(Assigned task)
Make an exact copy of the entries below and leave any picture out of it.

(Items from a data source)
+++++

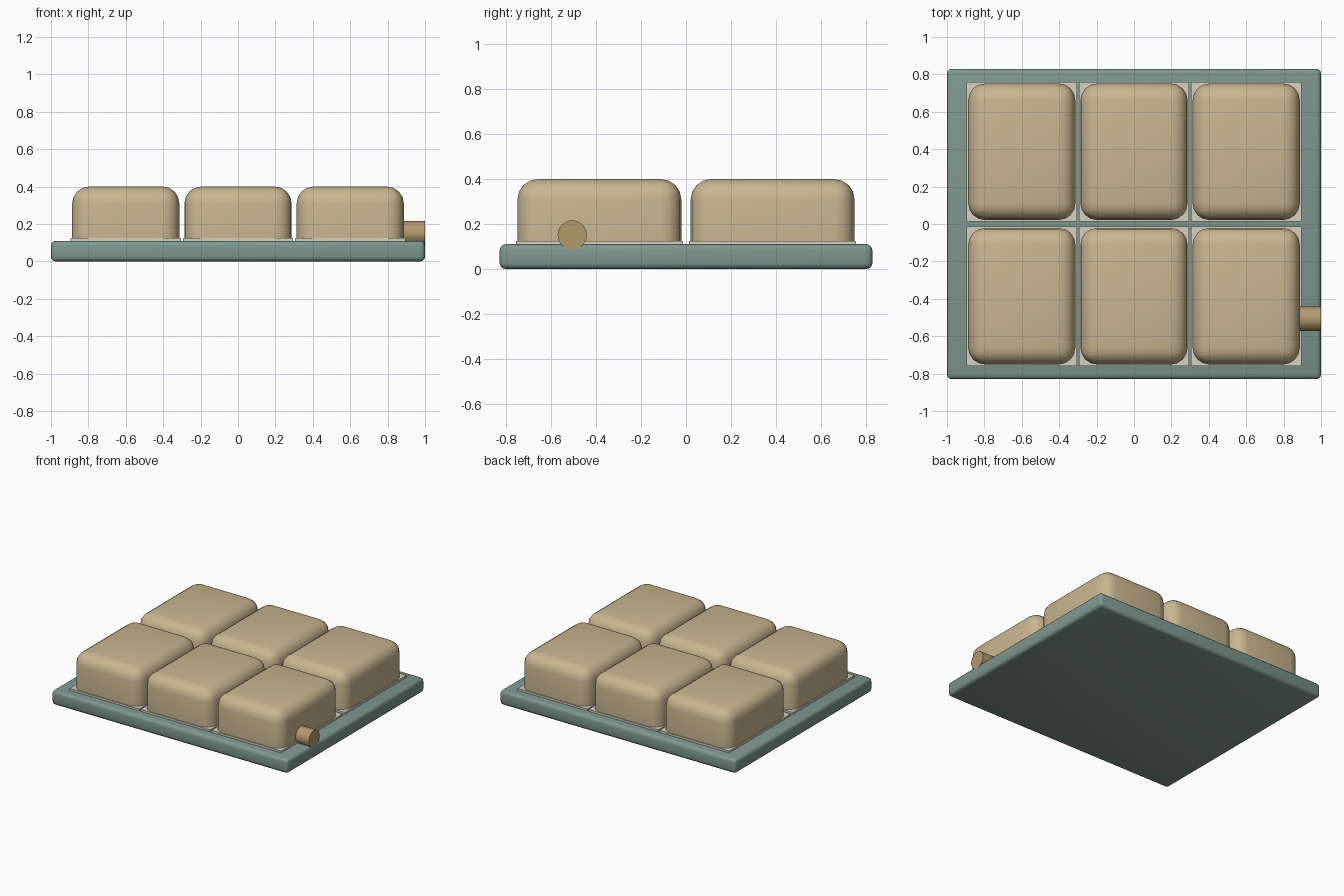
import bpy, bmesh, math
from mathutils import Matrix

if "Cube" in bpy.data.objects:
    bpy.data.objects.remove(bpy.data.objects["Cube"])


def material(name, col):
    m = bpy.data.materials.new(name)
    m.diffuse_color = (*col, 1)
    m.use_nodes = True
    m.node_tree.nodes["Principled BSDF"].inputs["Base Color"].default_value = m.diffuse_color
    return m


def finish(name, bm, mat):
    me = bpy.data.meshes.new(name)
    bm.to_mesh(me)
    bm.free()
    ob = bpy.data.objects.new(name, me)
    bpy.context.collection.objects.link(ob)
    me.materials.append(mat)
    bpy.ops.object.select_all(action='DESELECT')
    bpy.context.view_layer.objects.active = ob
    ob.select_set(True)
    bpy.ops.object.shade_smooth_by_angle(angle=math.radians(35))
    return ob


def rounded_box(name, x, y, z0, size, mat, radius=0, segments=3, round_bottom=True):
    bm = bmesh.new()
    bmesh.ops.create_cube(bm, size=1)
    bmesh.ops.scale(bm, vec=size, verts=bm.verts)
    bmesh.ops.translate(bm, vec=(x, y, z0 + size[2] / 2), verts=bm.verts)
    if radius:
        edges = [e for e in bm.edges
                 if round_bottom or any(v.co.z > z0 + 0.001 for v in e.verts)]
        bmesh.ops.bevel(bm, geom=edges, offset=radius, segments=segments,
                        profile=0.5, affect='EDGES', clamp_overlap=True)
    return finish(name, bm, mat)


green = material("green", (0.21, 0.31, 0.27))
cream = material("cream", (0.68, 0.64, 0.54))
tan = material("tan", (0.58, 0.47, 0.28))
brown = material("brown", (0.44, 0.32, 0.15))

# base tray
rounded_box("base", 0, 0, 0, (2.0, 1.66, 0.11), green, 0.025, 3)

# six liner plates, each carrying a soft block
for row, y in enumerate((-0.386, 0.386)):
    for col, x in enumerate((-0.6, 0, 0.6)):
        tag = f"{row + 1}_{col + 1}"
        rounded_box("liner_" + tag, x, y, 0.105, (0.59, 0.744, 0.02), cream)
        rounded_box("block_" + tag, x, y, 0.12, (0.573, 0.73, 0.28), tan,
                    0.09, 4, round_bottom=False)

# side peg
bm = bmesh.new()
bmesh.ops.create_cone(bm, cap_ends=True, segments=32, radius1=0.065, radius2=0.065, depth=0.13,
                      matrix=Matrix.Translation((0.935, -0.507, 0.151))
                      @ Matrix.Rotation(math.pi / 2, 4, 'Y'))
finish("side_peg", bm, brown)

+++++

(Answer to this problem)
import bpy, bmesh, math
from mathutils import Matrix

if "Cube" in bpy.data.objects:
    bpy.data.objects.remove(bpy.data.objects["Cube"])


def material(name, col):
    m = bpy.data.materials.new(name)
    m.diffuse_color = (*col, 1)
    m.use_nodes = True
    m.node_tree.nodes["Principled BSDF"].inputs["Base Color"].default_value = m.diffuse_color
    return m


def finish(name, bm, mat):
    me = bpy.data.meshes.new(name)
    bm.to_mesh(me)
    bm.free()
    ob = bpy.data.objects.new(name, me)
    bpy.context.collection.objects.link(ob)
    me.materials.append(mat)
    bpy.ops.object.select_all(action='DESELECT')
    bpy.context.view_layer.objects.active = ob
    ob.select_set(True)
    bpy.ops.object.shade_smooth_by_angle(angle=math.radians(35))
    return ob


def rounded_box(name, x, y, z0, size, mat, radius=0, segments=3, round_bottom=True):
    bm = bmesh.new()
    bmesh.ops.create_cube(bm, size=1)
    bmesh.ops.scale(bm, vec=size, verts=bm.verts)
    bmesh.ops.translate(bm, vec=(x, y, z0 + size[2] / 2), verts=bm.verts)
    if radius:
        edges = [e for e in bm.edges
                 if round_bottom or any(v.co.z > z0 + 0.001 for v in e.verts)]
        bmesh.ops.bevel(bm, geom=edges, offset=radius, segments=segments,
                        profile=0.5, affect='EDGES', clamp_overlap=True)
    return finish(name, bm, mat)


green = material("green", (0.21, 0.31, 0.27))
cream = material("cream", (0.68, 0.64, 0.54))
tan = material("tan", (0.58, 0.47, 0.28))
brown = material("brown", (0.44, 0.32, 0.15))

# base tray
rounded_box("base", 0, 0, 0, (2.0, 1.66, 0.11), green, 0.025, 3)

# six liner plates, each carrying a soft block
for row, y in enumerate((-0.386, 0.386)):
    for col, x in enumerate((-0.6, 0, 0.6)):
        tag = f"{row + 1}_{col + 1}"
        rounded_box("liner_" + tag, x, y, 0.105, (0.59, 0.744, 0.02), cream)
        rounded_box("block_" + tag, x, y, 0.12, (0.573, 0.73, 0.28), tan,
                    0.09, 4, round_bottom=False)

# side peg
bm = bmesh.new()
bmesh.ops.create_cone(bm, cap_ends=True, segments=32, radius1=0.065, radius2=0.065, depth=0.13,
                      matrix=Matrix.Translation((0.935, -0.507, 0.151))
                      @ Matrix.Rotation(math.pi / 2, 4, 'Y'))
finish("side_peg", bm, brown)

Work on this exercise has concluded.